With no known active social media presence, Lazarus Kane are the cult classic we didn’t know we needed.

At the Oval Space stage, Anna Meredith and her band are back and better than ever.

Meredith orchestrates a blend of electronic and classical (with cello and tuba to boot) her music demanding our attention with its engaging yet inescapable nature.

She treats the crowd to old favourites and a taste of what’s to come from her newly announced album FIBS, wowing us with the noisy, tuba-driven lead single Paramour, and lots of charming chatter in between.

For ninety minutes Anna Meredith has us in the palm of her hand – and we love every second of it.

It was the festival headliner that, as expected, gave the biggest, most powerful and memorable performance – but not only because they were at the top of the bill.

White Denim enter the Oval Space stage looking sombre, which I put down to the band preparing for a fucking good gig.

Yet seconds later, the mood was squashed. In tears, singer James Petralli announces to the crowd “We’ve just now heard news of a mass shooting in El Paso. Fuck man.”

And without saying anything else, gave a ninety minute long performance that was airtight, mesmerising, but mostly extremely hard to watch.

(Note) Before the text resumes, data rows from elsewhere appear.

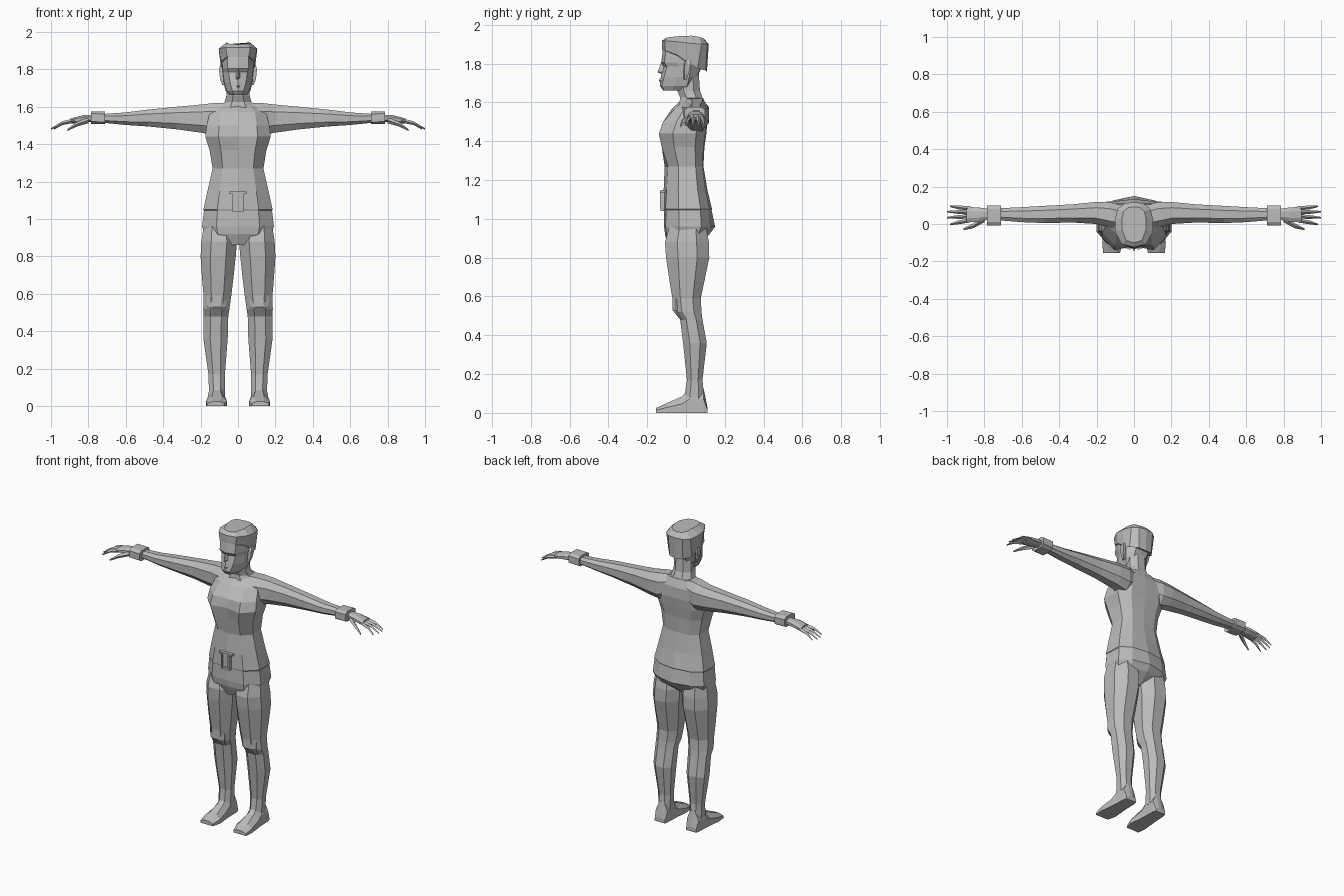
import bpy
import bmesh
from mathutils import Vector

grey = bpy.data.materials.new("plain grey")
grey.diffuse_color = (0.5, 0.5, 0.5, 1)


def loft(name, rings, mirrored=False):
    """Skin a row of equal point rings and close both ends."""
    bm = bmesh.new()
    rows = [[bm.verts.new(p) for p in ring] for ring in rings]
    n = len(rows[0])
    for a, b in zip(rows, rows[1:]):
        for i in range(n):
            j = (i + 1) % n
            bm.faces.new((a[i], a[j], b[j], b[i]))
    bm.faces.new(rows[0])
    bm.faces.new(rows[-1])
    bmesh.ops.recalc_face_normals(bm, faces=bm.faces)
    mesh = bpy.data.meshes.new(name)
    bm.to_mesh(mesh)
    bm.free()
    mesh.materials.append(grey)
    ob = bpy.data.objects.new(name, mesh)
    bpy.context.collection.objects.link(ob)
    if mirrored:
        ob.modifiers.new("mirror", 'MIRROR').use_mirror_merge = False
    return ob


def oct_ring(a0, a1, b0, b1, k=0.28):
    """Eight points of a rectangle with cut corners."""
    da, db = (a1 - a0) * k, (b1 - b0) * k
    return [(a0 + da, b0), (a1 - da, b0), (a1, b0 + db), (a1, b1 - db),
            (a1 - da, b1), (a0 + da, b1), (a0, b1 - db), (a0, b0 + db)]


def whole(half):
    """Complete a half ring running from front centre to back centre."""
    return half + [(-x, y, z) for x, y, z in reversed(half[1:-1])]


def box(name, x0, x1, y0, y1, z0, z1, mirrored=False):
    ring = [(x0, y0), (x1, y0), (x1, y1), (x0, y1)]
    return loft(name, [[(x, y, z) for x, y in ring] for z in (z0, z1)], mirrored)


# Torso: height, half width, front centre, front side, back side, back centre
torso = [
    (0.86, 0.060, -0.095, -0.075, 0.04, 0.05),
    (0.92, 0.180, -0.108, -0.100, 0.105, 0.12),
    (0.96, 0.192, -0.113, -0.105, 0.125, 0.15),
    (1.045, 0.182, -0.112, -0.103, 0.118, 0.132),
    (1.05, 0.185, -0.115, -0.106, 0.120, 0.134),
    (1.15, 0.163, -0.115, -0.100, 0.100, 0.11),
    (1.27, 0.136, -0.110, -0.092, 0.085, 0.09),
    (1.37, 0.152, -0.106, -0.125, 0.090, 0.095),
    (1.44, 0.175, -0.118, -0.140, 0.100, 0.105),
    (1.50, 0.168, -0.116, -0.118, 0.110, 0.11),
    (1.57, 0.150, -0.070, -0.055, 0.105, 0.11),
    (1.62, 0.100, -0.015, 0.000, 0.085, 0.09),
]
rings = []
for z, w, fc, fs, bs, bc in torso:
    rings.append(whole([(0, fc, z), (0.6 * w, fs, z), (w, 0.7 * fs + 0.3 * bs, z),
                        (0.97 * w, 0.2 * fs + 0.8 * bs, z), (0.6 * w, bs, z), (0, bc, z)]))
loft("torso", rings)

# Belt buckle: plate, frame bars and raised centre
box("buckle_plate", -0.025, 0.025, -0.128, -0.1, 1.05, 1.135)
box("buckle_top", -0.045, 0.045, -0.132, -0.1, 1.135, 1.148)
box("buckle_bottom", -0.03, 0.03, -0.132, -0.1, 1.04, 1.055)
box("buckle_side", 0.02, 0.03, -0.135, -0.1, 1.05, 1.14, True)

# Legs: height, inner x, outer x, front y, back y
leg = [
    (0.98, 0.030, 0.180, -0.08, 0.10),
    (0.88, 0.006, 0.196, -0.108, 0.118),
    (0.80, 0.012, 0.200, -0.103, 0.120),
    (0.68, 0.025, 0.192, -0.085, 0.095),
    (0.59, 0.036, 0.184, -0.070, 0.076),
    (0.52, 0.046, 0.186, -0.060, 0.080),
    (0.48, 0.052, 0.184, -0.030, 0.085),
    (0.36, 0.055, 0.185, -0.015, 0.107),
    (0.17, 0.070, 0.158, 0.005, 0.085),
    (0.07, 0.070, 0.155, -0.010, 0.095),
]
loft("leg", [[(x, y, z) for x, y in oct_ring(x0, x1, y0, y1)]
             for z, x0, x1, y0, y1 in leg], True)

# Knee pads
loft("knee", [[(x, y, z) for x, y in oct_ring(x0, x1, y0, 0.0)]
              for z, x0, x1, y0 in ((0.59, 0.06, 0.165, -0.07), (0.53, 0.065, 0.165, -0.07),
                                    (0.48, 0.075, 0.16, -0.03))], True)

# Feet run from heel to toe: y, inner x, outer x, top
foot = [(0.11, 0.078, 0.15, 0.03), (0.09, 0.072, 0.155, 0.13), (0.02, 0.070, 0.158, 0.13),
        (-0.02, 0.068, 0.162, 0.085), (-0.10, 0.060, 0.170, 0.05), (-0.155, 0.075, 0.165, 0.025)]
loft("foot", [[(a, y, 0), (b, y, 0), (b, y, h * 0.55), (b - 0.03, y, h),
               (a + 0.025, y, h), (a, y, h * 0.55)] for y, a, b, h in foot], True)

# Arms: x, front y, back y, bottom z, top z
arm = [
    (0.07, -0.030, 0.100, 1.470, 1.622),
    (0.13, -0.020, 0.118, 1.450, 1.620),
    (0.20, 0.000, 0.118, 1.462, 1.612),
    (0.33, 0.008, 0.105, 1.480, 1.600),
    (0.48, 0.005, 0.097, 1.495, 1.585),
    (0.60, 0.010, 0.090, 1.503, 1.570),
    (0.72, 0.020, 0.084, 1.515, 1.562),
]
loft("arm", [[(x, y, z) for y, z in oct_ring(y0, y1, z0, z1, 0.26)]
             for x, y0, y1, z0, z1 in arm], True)

# Wristbands
loft("wristband", [[(x, y, z) for y, z in oct_ring(-0.008, 0.098, 1.505 + d, 1.572 + d, 0.18)]
                   for x, d in ((0.71, 0.002), (0.785, 0.004))], True)

# Palms, fingers and thumbs
palm = [(0.77, 0.025, 0.080, 1.520, 1.558), (0.83, 0.012, 0.088, 1.515, 1.555),
        (0.895, 0.010, 0.092, 1.510, 1.538)]
loft("palm", [[(x, y, z) for y, z in oct_ring(y0, y1, z0, z1)]
              for x, y0, y1, z0, z1 in palm], True)


def finger(name, joints):
    rows = []
    for x, y, z, r in joints:
        rows.append([(x, y - r, z), (x, y, z + r), (x, y + r, z), (x, y, z - r)])
    loft(name, rows, True)


for i, (base, tip, end) in enumerate(((0.083, 0.095, 0.985), (0.062, 0.066, 1.0),
                                      (0.041, 0.034, 1.0), (0.020, -0.003, 0.985))):
    finger("finger_%d" % (i + 1), [(0.875, base, 1.527, 0.012),
                                   (0.94, (base + tip) / 2, 1.512, 0.010), (end, tip, 1.482, 0.004)])
finger("thumb", [(0.80, 0.025, 1.528, 0.016), (0.86, -0.010, 1.508, 0.013),
                 (0.912, -0.028, 1.476, 0.005)])

# Neck: height, half width, front y, back y
neck = [(1.59, 0.10, -0.035, 0.09), (1.625, 0.072, -0.03, 0.085),
        (1.66, 0.062, -0.045, 0.072), (1.76, 0.060, -0.045, 0.065)]
loft("neck", [[(x, y, z) for x, y in oct_ring(-w, w, y0, y1)] for z, w, y0, y1 in neck])

# Head: height, front y, cheek x and y, temple x and y, rear side x, back y
head = [
    (1.662, -0.118, 0.020, -0.112, 0.042, -0.070, 0.045, -0.02),
    (1.685, -0.134, 0.030, -0.125, 0.060, -0.060, 0.066, 0.02),
    (1.730, -0.130, 0.042, -0.113, 0.073, -0.050, 0.078, 0.055),
    (1.785, -0.118, 0.050, -0.098, 0.080, -0.040, 0.084, 0.085),
    (1.805, -0.128, 0.055, -0.112, 0.083, -0.040, 0.086, 0.095),
    (1.865, -0.120, 0.056, -0.104, 0.086, -0.040, 0.088, 0.100),
    (1.915, -0.100, 0.045, -0.085, 0.070, -0.030, 0.070, 0.080),
]
loft("head", [whole([(0, yf, z), (cx, cy, z), (tx, ty, z), (rx, yb * 0.3, z),
                     (rx * 0.55, yb * 0.95, z), (0, yb, z)])
              for z, yf, cx, cy, tx, ty, rx, yb in head])

# Nose, lips and ears
loft("nose", [[(-w, -0.105, z), (0, y, z), (w, -0.105, z)]
              for w, y, z in ((0.016, -0.120, 1.742), (0.018, -0.147, 1.756), (0.009, -0.127, 1.808))])
loft("lips", [[(-w, -0.115, z), (0, y, z), (w, -0.115, z)]
              for w, y, z in ((0.016, -0.133, 1.700), (0.026, -0.139, 1.712), (0.016, -0.135, 1.724))])
loft("ear", [[(0.075, y0, z), (x, y0 + 0.006, z), (x, y1, z), (0.075, y1, z)]
             for z, x, y0, y1 in ((1.718, 0.085, -0.012, 0.004), (1.75, 0.096, -0.014, 0.014),
                                  (1.80, 0.102, -0.012, 0.026), (1.82, 0.096, -0.002, 0.020))], True)

# Hair cap, with the hairline high in front and low behind
hairline = [(0, -0.122, 1.865), (0.058, -0.108, 1.868), (0.088, -0.045, 1.845), (0.090, 0.010, 1.805),
            (0.085, 0.060, 1.775), (0.048, 0.102, 1.765), (0, 0.108, 1.758)]
brim = [(0, -0.124, 1.918), (0.065, -0.108, 1.918), (0.102, -0.040, 1.912), (0.103, 0.020, 1.905),
        (0.088, 0.080, 1.900), (0.052, 0.110, 1.900), (0, 0.117, 1.900)]
crown = [(0, -0.100, 1.934), (0.042, -0.088, 1.936), (0.064, -0.030, 1.942), (0.064, 0.030, 1.944),
         (0.055, 0.068, 1.938), (0.030, 0.088, 1.930), (0, 0.092, 1.930)]
loft("hair", [whole(r) for r in (hairline, brim, crown)])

As much as I loved every second of White Denim’s performance, it ached my heart to try and enjoy four men baring their souls and playing on – when they probably just wanted to go home to their families after receiving the devastating news of their home state.

It seems like the only thing that got these men through the night was the visible sense of brotherhood they shared.

The band leave the venue quietly, and so do we realising that for all of their bravery and self-effacing energy,  White Denim didn’t play for us. They played for El Paso, and they played for themselves.

I squeeze my boyfriend’s hand a little tighter than usual, feeling a mixture of sadness and awe.